## Data provided
----
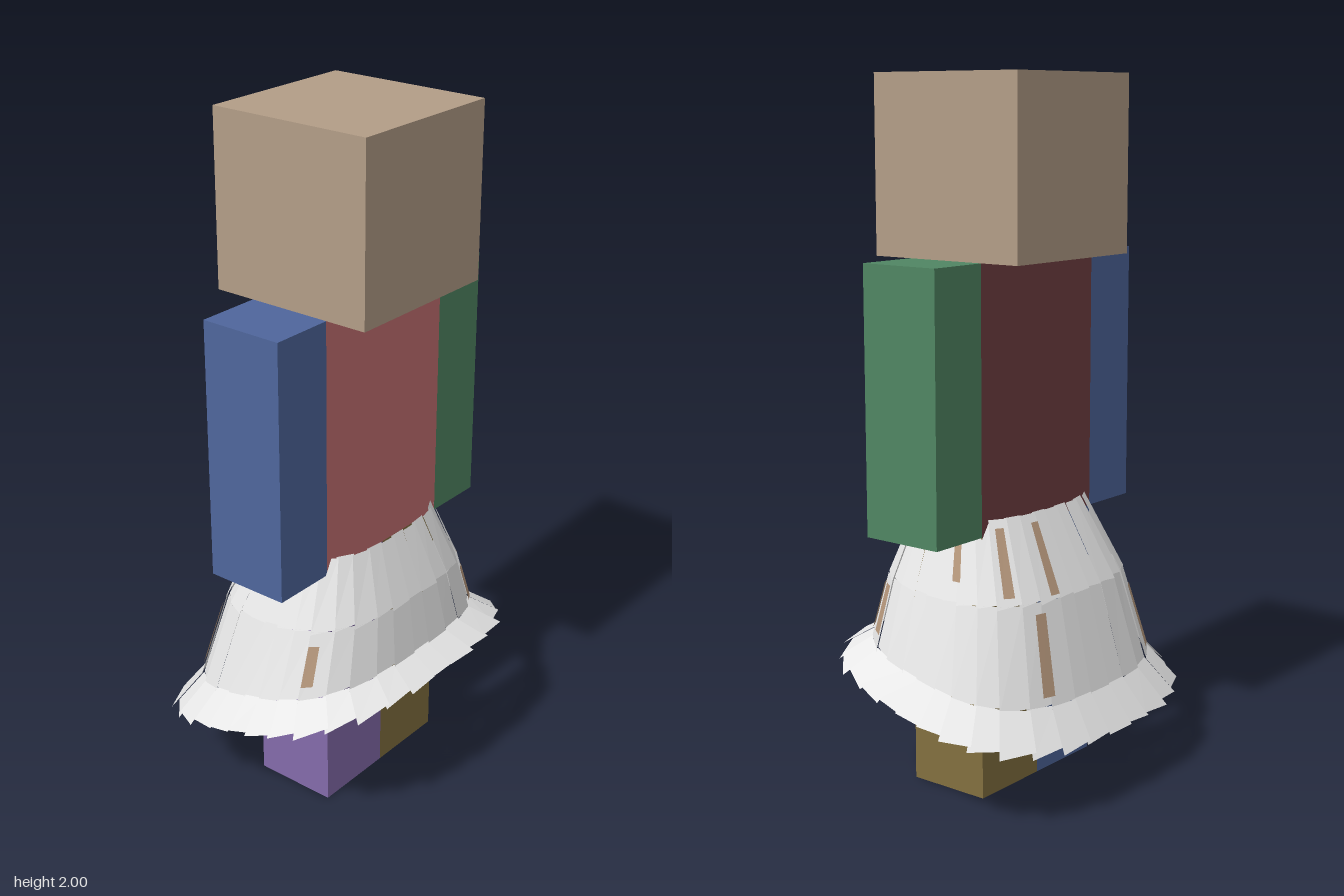
import * as THREE from 'three';

const mat = (name, color, double = false) => {
  const m = new THREE.MeshStandardMaterial({ color });
  m.name = name;
  m.flatShading = true;
  if (double) m.side = THREE.DoubleSide;
  return m;
};

// Skirt rings: half width, z at back and front, y at back and front
const RINGS = [
  { hx: 0.26, zb: -0.13, zf: 0.21, yb: 0.8, yf: 0.8 },
  { hx: 0.345, zb: -0.24, zf: 0.275, yb: 0.58, yf: 0.62 },
  { hx: 0.415, zb: -0.308, zf: 0.3, yb: 0.305, yf: 0.455 },
  { hx: 0.495, zb: -0.38, zf: 0.38, yb: 0.203, yf: 0.41 },
];
const COUNT = 34;
const STEP = (Math.PI * 2) / COUNT;

// Point on a rounded-rectangle ring, grown outward by `grow`
function ringPoint(ring, angle, grow) {
  const c = Math.cos(angle), s = Math.sin(angle);
  const r = Math.pow(Math.abs(c) ** 3 + Math.abs(s) ** 3, -1 / 3);
  const t = (s * r + 1) / 2;
  return new THREE.Vector3(
    c * r * (ring.hx + grow),
    ring.yb + (ring.yf - ring.yb) * t,
    (ring.zb + ring.zf) / 2 + s * r * ((ring.zf - ring.zb) / 2 + grow)
  );
}

// Adds one flat slat spanning part of a tier
function addSlat(out, tier, angle, width, grow, v0 = 0, v1 = 1, skew = 0) {
  const corner = (a, v) =>
    ringPoint(RINGS[tier], a, grow).lerp(ringPoint(RINGS[tier + 1], a, grow), v);
  const a0 = angle - width / 2, a1 = angle + width / 2;
  const tl = corner(a0, v0), tr = corner(a1, v0);
  const bl = corner(a0, v1 + skew), br = corner(a1, v1 - skew);
  for (const p of [tl, br, bl, tl, tr, br]) out.push(p.x, p.y, p.z);
}

function slatMesh(name, positions, material) {
  const geo = new THREE.BufferGeometry();
  geo.setAttribute('position', new THREE.Float32BufferAttribute(positions, 3));
  geo.computeVertexNormals();
  const mesh = new THREE.Mesh(geo, material);
  mesh.name = name;
  return mesh;
}

export function createModel() {
  const group = new THREE.Group();
  group.name = 'blockFigure';

  const tan = mat('tan', 0xb39d87);
  const red = mat('red', 0xc47071);
  const maroon = mat('maroon', 0x713f42);
  const blue = mat('blue', 0x4f669c);
  const green = mat('green', 0x508663);
  const olive = mat('olive', 0x83703f);
  const purple = mat('purple', 0x846baa);
  const white = mat('white', 0xeeeeee, true);
  const patchTan = mat('patchTan', 0xb3957a, true);

  const block = (name, x0, x1, y0, y1, z0, z1, material) => {
    const mesh = new THREE.Mesh(new THREE.BoxGeometry(x1 - x0, y1 - y0, z1 - z0), material);
    mesh.position.set((x0 + x1) / 2, (y0 + y1) / 2, (z0 + z1) / 2);
    mesh.name = name;
    group.add(mesh);
  };

  // Body blocks; face order is +x, -x, top, bottom, front, back
  const back = -0.09, front = 0.16;
  block('head', -0.25, 0.248, 1.502, 2, -0.213, 0.285, tan);
  block('torso', -0.25, 0.248, 0.755, 1.502, back, front, [red, red, red, red, red, maroon]);
  block('leftArm', 0.248, 0.435, 0.755, 1.502, back, front, green);
  block('rightArm', -0.44, -0.25, 0.755, 1.502, back, front, blue);
  block('leftLeg', 0, 0.248, 0, 0.755, back, front, olive);
  block('rightLeg', -0.25, 0, 0, 0.755, back, front, [blue, purple, blue, blue, purple, blue]);

  // Skirt: three tiers of overlapping slats
  const names = ['skirtUpperTier', 'skirtMiddleTier', 'skirtHem'];
  names.forEach((name, tier) => {
    const slats = [];
    for (let i = 0; i < COUNT; i++) {
      const angle = (i + 0.5) * STEP;
      const grow = (i % 2) * 0.006;
      const skew = Math.sin(angle * 2) * (tier === 2 ? 0.1 : 0.03);
      addSlat(slats, tier, angle, STEP * 1.12, grow, 0, 1.01, skew);
    }
    group.add(slatMesh(name, slats, white));
  });

  // Thin patches: tier, angle in degrees, top and bottom fraction
  const patches = [
    [0, -20, 0.2, 0.75], [0, -48, 0.1, 0.9], [0, -72, 0.1, 0.95],
    [1, 34, 0.1, 0.8], [1, 48, 0.2, 0.9], [1, -62, 0.1, 0.9],
    [1, -132, 0.2, 0.9], [1, 146, 0.2, 0.8],
  ];
  const plates = [];
  for (const [tier, deg, v0, v1] of patches)
    addSlat(plates, tier, (deg * Math.PI) / 180, STEP * 0.5, 0.009, v0, v1);
  group.add(slatMesh('skirtPatches', plates, patchTan));

  return group;
}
----
## Problem to solve
Every line from the line containing "const tan = mat('tan', 0xb39d87);" through the line containing "const block = (name, x0, x1, y0, y1, z0, z1, material)" in the records above must be retyped exactly. Leave out the rest.

## Result
  const tan = mat('tan', 0xb39d87);
  const red = mat('red', 0xc47071);
  const maroon = mat('maroon', 0x713f42);
  const blue = mat('blue', 0x4f669c);
  const green = mat('green', 0x508663);
  const olive = mat('olive', 0x83703f);
  const purple = mat('purple', 0x846baa);
  const white = mat('white', 0xeeeeee, true);
  const patchTan = mat('patchTan', 0xb3957a, true);

  const block = (name, x0, x1, y0, y1, z0, z1, material) => {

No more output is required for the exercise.